**What is needed:** The listing below holds a line with "for r, z in" and a line with "j = (i + 1) % SIDES". Reproduce those two lines exactly, plus everything between them.

* * * * * * *

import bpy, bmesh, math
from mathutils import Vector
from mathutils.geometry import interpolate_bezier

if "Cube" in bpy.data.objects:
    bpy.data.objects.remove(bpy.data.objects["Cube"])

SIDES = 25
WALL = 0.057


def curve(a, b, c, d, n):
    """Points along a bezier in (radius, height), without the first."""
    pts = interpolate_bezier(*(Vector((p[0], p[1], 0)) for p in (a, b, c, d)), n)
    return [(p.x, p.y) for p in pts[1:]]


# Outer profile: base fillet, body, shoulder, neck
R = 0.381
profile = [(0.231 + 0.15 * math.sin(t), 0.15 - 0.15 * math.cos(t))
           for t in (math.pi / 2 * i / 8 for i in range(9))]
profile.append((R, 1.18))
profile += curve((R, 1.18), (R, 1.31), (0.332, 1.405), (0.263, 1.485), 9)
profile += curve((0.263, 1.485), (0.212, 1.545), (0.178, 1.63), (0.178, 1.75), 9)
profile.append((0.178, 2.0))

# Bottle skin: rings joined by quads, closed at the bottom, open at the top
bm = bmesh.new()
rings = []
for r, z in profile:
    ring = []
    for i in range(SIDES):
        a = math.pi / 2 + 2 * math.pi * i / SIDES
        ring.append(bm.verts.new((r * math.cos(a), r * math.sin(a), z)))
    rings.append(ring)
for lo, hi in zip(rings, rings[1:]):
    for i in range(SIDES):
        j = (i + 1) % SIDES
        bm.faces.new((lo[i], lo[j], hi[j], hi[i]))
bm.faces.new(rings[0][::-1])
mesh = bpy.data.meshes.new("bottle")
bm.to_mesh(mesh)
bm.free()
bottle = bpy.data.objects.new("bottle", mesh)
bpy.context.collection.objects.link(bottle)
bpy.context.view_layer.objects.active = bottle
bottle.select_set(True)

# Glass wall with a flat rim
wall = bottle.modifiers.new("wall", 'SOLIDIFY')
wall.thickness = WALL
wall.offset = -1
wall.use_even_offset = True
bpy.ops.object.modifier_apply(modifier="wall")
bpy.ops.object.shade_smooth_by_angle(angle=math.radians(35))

* * * * * * *

**Response box:**
for r, z in profile:
    ring = []
    for i in range(SIDES):
        a = math.pi / 2 + 2 * math.pi * i / SIDES
        ring.append(bm.verts.new((r * math.cos(a), r * math.sin(a), z)))
    rings.append(ring)
for lo, hi in zip(rings, rings[1:]):
    for i in range(SIDES):
        j = (i + 1) % SIDES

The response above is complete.